Haigh said: “We did talk about it and are continuing our process of having the last three major champions paired together. So that would be Koepka, Molinari and Tiger Woods. We’re certainly excited for the prospect of that, assuming that is what it ends up being.
I think with the strength of the field, being such a strong field, I would say just about every pairing will be a great pairing.”
Bethpage Black, a course on which Joe Public can play – will pose many challenges for the players as was evident in the two US Opens which have been held there, the first in 2002, and again in 2009.
Tiger was in his pomp when he won in 2002, finishing on seven-under-par 277. The USGA played the Black as a par-71 that year. Only Woods, Phil Mickelson, Jeff Maggert and fourth-placed Sergio Garcia completed the 72 holes below par.
In 2009 the USGA adjusted it to par-70. Rain affected play that year, and a Monday finish was required before Lucas Glover got the job done on -4, 276. Glover was one of only five players to break par.
This time the PGA of America get to set up the course and forewarned is forearmed for wannabe Wanamaker Trophy winners. “
“As we’ve already said, it’s a fantastic golf course,” said Kerry Haigh.
“The fairways are not overly wide or generous, so I think there’s certainly going to be a premium on keeping the ball on the fairway and keeping it straight from the tee, and then obviously good iron play into the greens.
“There are, you know, 76 bunkers and every time I go there, it’s almost eight acres of bunker sand to rake every morning. So to keep out of the bunkers is certainly something you want to do. Otherwise your green-side bunker shots are pretty long bunker shots.”
The slightly better news for the players is that, unlike the USGA which likes to make the US Open a punishing test, the PGA of America takes a broader view.
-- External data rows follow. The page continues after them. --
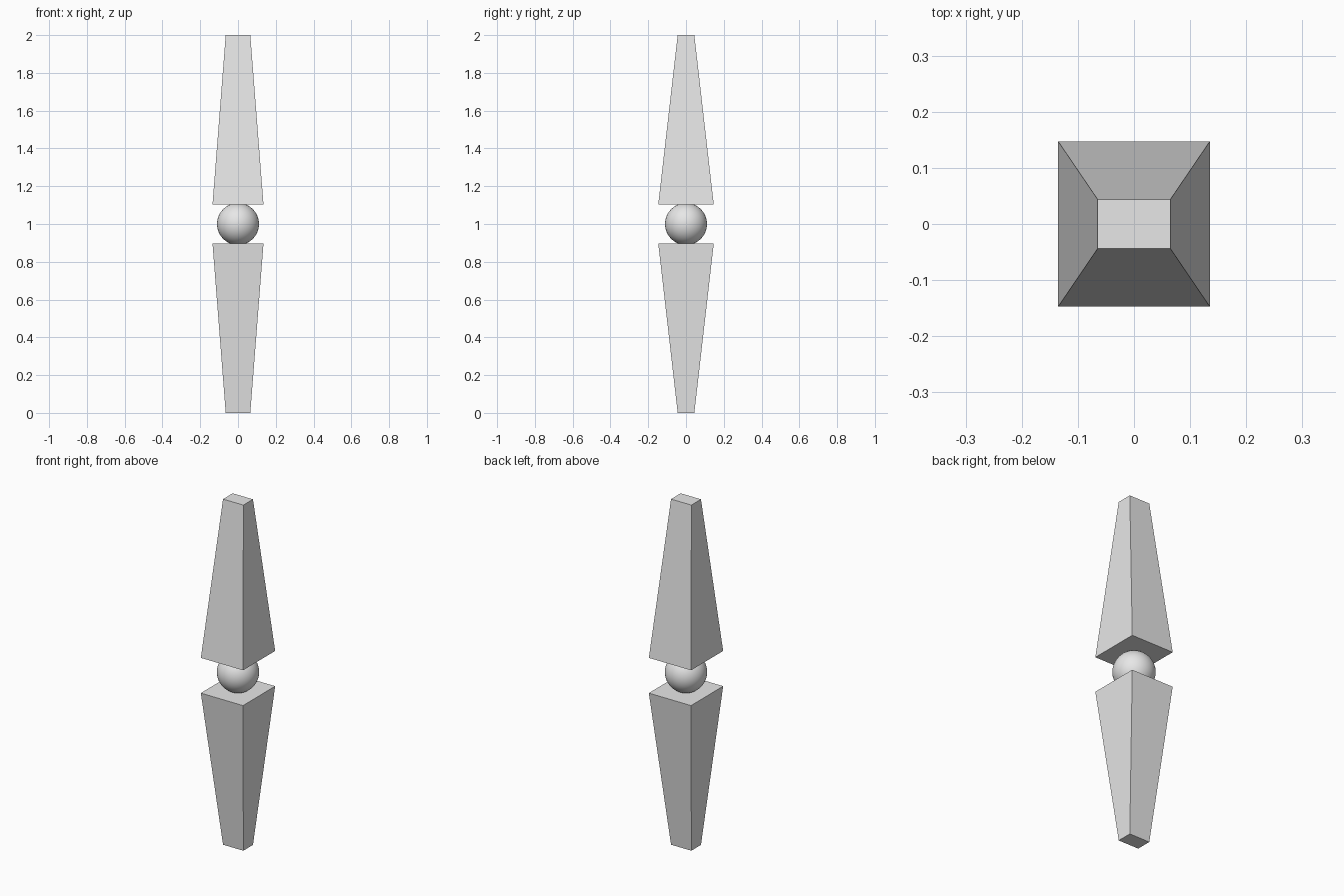
import bpy, bmesh

if "Cube" in bpy.data.objects:
    bpy.data.objects.remove(bpy.data.objects["Cube"])

grey = bpy.data.materials.new("light_grey")
grey.diffuse_color = (0.8, 0.8, 0.8, 1)
grey.use_nodes = True
grey.node_tree.nodes["Principled BSDF"].inputs["Base Color"].default_value = grey.diffuse_color


def add_object(name, bm):
    bmesh.ops.recalc_face_normals(bm, faces=bm.faces)
    mesh = bpy.data.meshes.new(name)
    bm.to_mesh(mesh)
    bm.free()
    mesh.materials.append(grey)
    obj = bpy.data.objects.new(name, mesh)
    bpy.context.collection.objects.link(obj)
    return obj


def tapered_block(name, z_wide, z_narrow):
    """Four-sided block, wide at the joint and narrow at the tip."""
    bm = bmesh.new()
    bmesh.ops.create_cube(bm, size=2)
    for v in bm.verts:
        hx, hy, z = (0.135, 0.147, z_wide) if v.co.z < 0 else (0.065, 0.044, z_narrow)
        v.co = (v.co.x * hx, v.co.y * hy, z)
    return add_object(name, bm)


# Two mirrored limb blocks
tapered_block("upper_block", 1.102, 2.0)
tapered_block("lower_block", 0.898, 0.0)

# Ball joint between them
bm = bmesh.new()
bmesh.ops.create_uvsphere(bm, u_segments=48, v_segments=32, radius=0.111)
ball = add_object("ball_joint", bm)
ball.location.z = 1.0
for p in ball.data.polygons:
    p.use_smooth = True
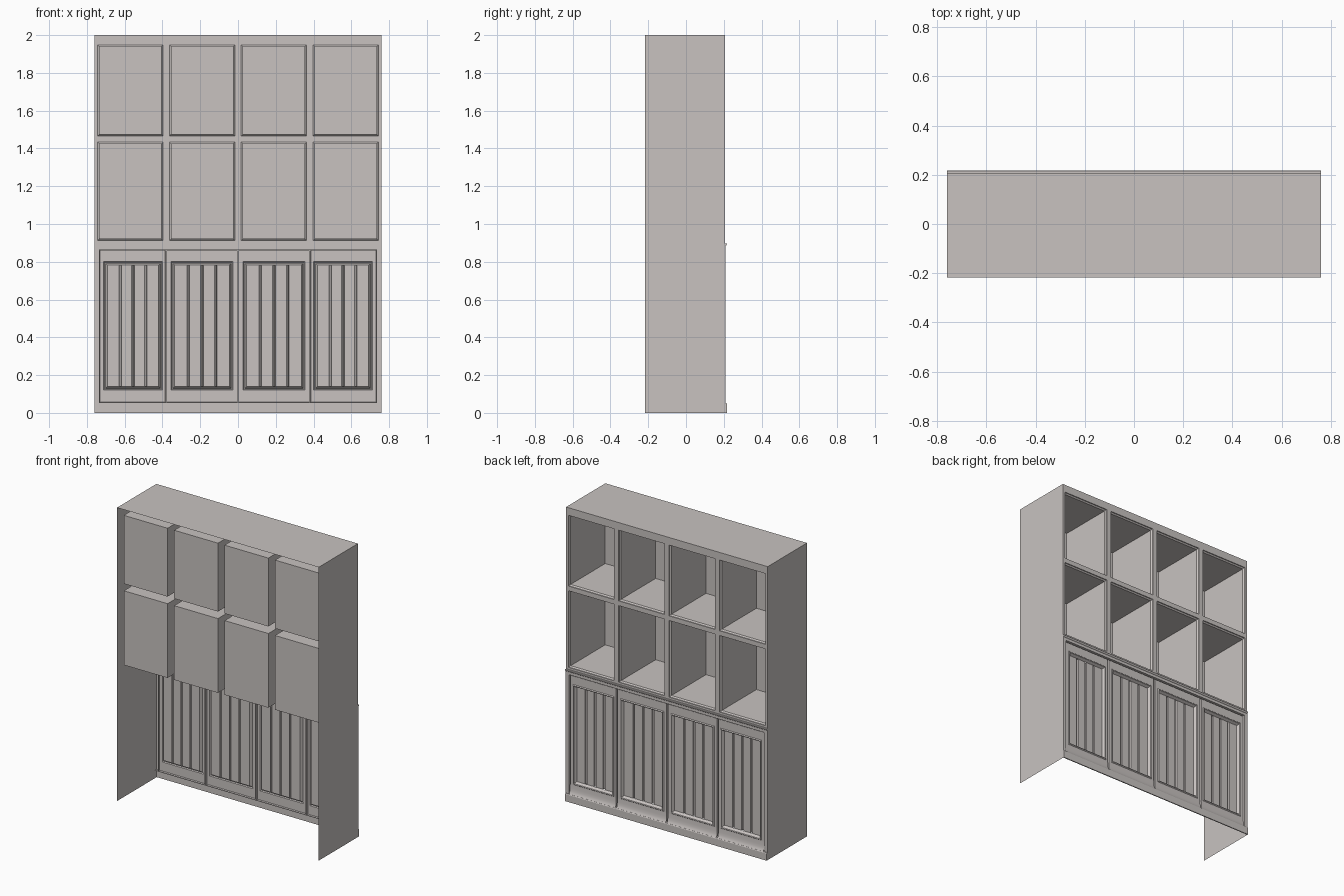
import bpy, bmesh

if "Cube" in bpy.data.objects:
    bpy.data.objects.remove(bpy.data.objects["Cube"])

paint = bpy.data.materials.new("warm_grey_paint")
paint.diffuse_color = (0.58, 0.545, 0.53, 1)
paint.use_nodes = True
paint.node_tree.nodes["Principled BSDF"].inputs["Base Color"].default_value = paint.diffuse_color

X, BACK, FRONT, TOP = 0.76, -0.217, 0.206, 2.0


def finish(bm, name, smooth=False):
    bmesh.ops.remove_doubles(bm, verts=bm.verts, dist=1e-5)
    me = bpy.data.meshes.new(name)
    bm.to_mesh(me)
    bm.free()
    me.materials.append(paint)
    if smooth:
        for p in me.polygons:
            p.use_smooth = True
    ob = bpy.data.objects.new(name, me)
    bpy.context.collection.objects.link(ob)
    return ob


def face(bm, pts):
    return bm.faces.new([bm.verts.new(p) for p in pts])


def loop(r, y, inset=0.0):
    """Rectangle facing +y, r = (x0, x1, z0, z1)."""
    x0, x1, z0, z1 = r[0] + inset, r[1] - inset, r[2] + inset, r[3] - inset
    return [(x1, y, z0), (x0, y, z0), (x0, y, z1), (x1, y, z1)]


def nest(bm, loops, cap=True):
    """Join nested rectangles with strips of faces."""
    for a, b in zip(loops, loops[1:]):
        for i in range(4):
            j = (i + 1) % 4
            face(bm, [a[i], a[j], b[j], b[i]])
    if cap:
        face(bm, loops[-1])


def bar(name, profile, x0, x1, caps=True, smooth=False):
    """Extrude a (y, z) profile along x."""
    bm = bmesh.new()
    a = [bm.verts.new((x0, y, z)) for y, z in profile]
    b = [bm.verts.new((x1, y, z)) for y, z in profile]
    for i in range(len(profile) - 1):
        bm.faces.new([a[i], a[i + 1], b[i + 1], b[i]])
    if caps:
        bm.faces.new(a)
        bm.faces.new(b[::-1])
    return finish(bm, name, smooth)


# Outer shell: two sides and the top, open at the back and below
bm = bmesh.new()
face(bm, [(-X, FRONT, 0), (-X, FRONT, TOP), (-X, BACK, TOP), (-X, BACK, 0)])
face(bm, [(X, BACK, 0), (X, BACK, TOP), (X, FRONT, TOP), (X, FRONT, 0)])
face(bm, [(-X, BACK, TOP), (X, BACK, TOP), (X, FRONT, TOP), (-X, FRONT, TOP)])
finish(bm, "cabinet_shell")

# Face frame around the cubbies and the door opening
cols = [(-0.743, -0.397), (-0.363, -0.017), (0.017, 0.363), (0.397, 0.743)]
rows = [(0.912, 1.434), (1.466, 1.948)]
xs = [-X] + [v for c in cols for v in c] + [X]
zs = [0.895] + [v for r in rows for v in r] + [TOP]
bm = bmesh.new()
for i in range(len(xs) - 1):
    for k in range(len(zs) - 1):
        if not (i % 2 and k % 2):
            face(bm, loop((xs[i], xs[i + 1], zs[k], zs[k + 1]), FRONT))
opening = (-0.737, 0.737, 0.052, 0.865)
LOW = 0.21
nest(bm, [loop((-X, X, 0, 0.895), LOW), loop(opening, LOW),
          loop(opening, 0.192)], cap=False)
for s in (-X, X):
    face(bm, [(s, FRONT, 0), (s, LOW, 0), (s, LOW, 0.895), (s, FRONT, 0.895)])
finish(bm, "face_frame")

# Open cubbies with a bevelled lip
for k, r in enumerate(rows):
    for i, c in enumerate(cols):
        bm = bmesh.new()
        q = (*c, *r)
        nest(bm, [loop(q, FRONT), loop(q, FRONT - 0.006),
                  loop(q, FRONT - 0.014, 0.008), loop(q, -0.18, 0.008)])
        finish(bm, f"cubby_{k}_{i}")

# Ledge moulding between the upper and lower halves
bar("ledge_moulding", [(0.206, 0.898), (0.215, 0.898), (0.217, 0.894),
                       (0.215, 0.888), (0.21, 0.884)], -X, X)
# Base board
bar("base_board", [(0.21, 0), (0.217, 0), (0.217, 0.048), (0.214, 0.053),
                   (0.192, 0.053)], -X, X)

# Doors with a raised moulding and a grooved board panel
seams = [-0.737, -0.381, 0, 0.381, 0.737]
panels = [(-0.711, -0.401), (-0.355, -0.026), (0.026, 0.355), (0.401, 0.711)]
DOOR, FIELD = 0.201, 0.187
for i, p in enumerate(panels):
    bm = bmesh.new()
    cell = (seams[i], seams[i + 1], opening[2], opening[3])
    q = (*p, 0.12, 0.802)
    nest(bm, [loop(cell, 0.19), loop(cell, 0.19, 0.004), loop(cell, DOOR, 0.006),
              loop(q, DOOR), loop(q, DOOR + 0.006, 0.005),
              loop(q, DOOR + 0.004, 0.010), loop(q, FIELD, 0.020)], cap=False)
    # boards separated by grooves
    a, b = p[0] + 0.02, p[1] - 0.02
    pts = [(a, FIELD)]
    for n in (1, 2, 3):
        c = a + (b - a) * n / 4
        pts += [(c - 0.007, FIELD), (c - 0.003, FIELD - 0.007),
                (c + 0.003, FIELD - 0.007), (c + 0.007, FIELD)]
    pts.append((b, FIELD))
    for (u, yu), (v, yv) in zip(pts, pts[1:]):
        face(bm, [(v, yv, 0.14), (u, yu, 0.14), (u, yu, 0.782), (v, yv, 0.782)])
    finish(bm, f"door_{i}")
    # curved sweep at the foot of each door
    bar(f"door_foot_{i}", [(0.213, 0.053), (0.208, 0.062), (0.2045, 0.075),
                           (0.2025, 0.092), (0.2012, 0.116)],
        seams[i] + 0.005, seams[i + 1] - 0.005, caps=False, smooth=True)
“Our aim is just to set the golf course up so the best players in the world can show their skills on what is truly a great golf course,” said Haigh.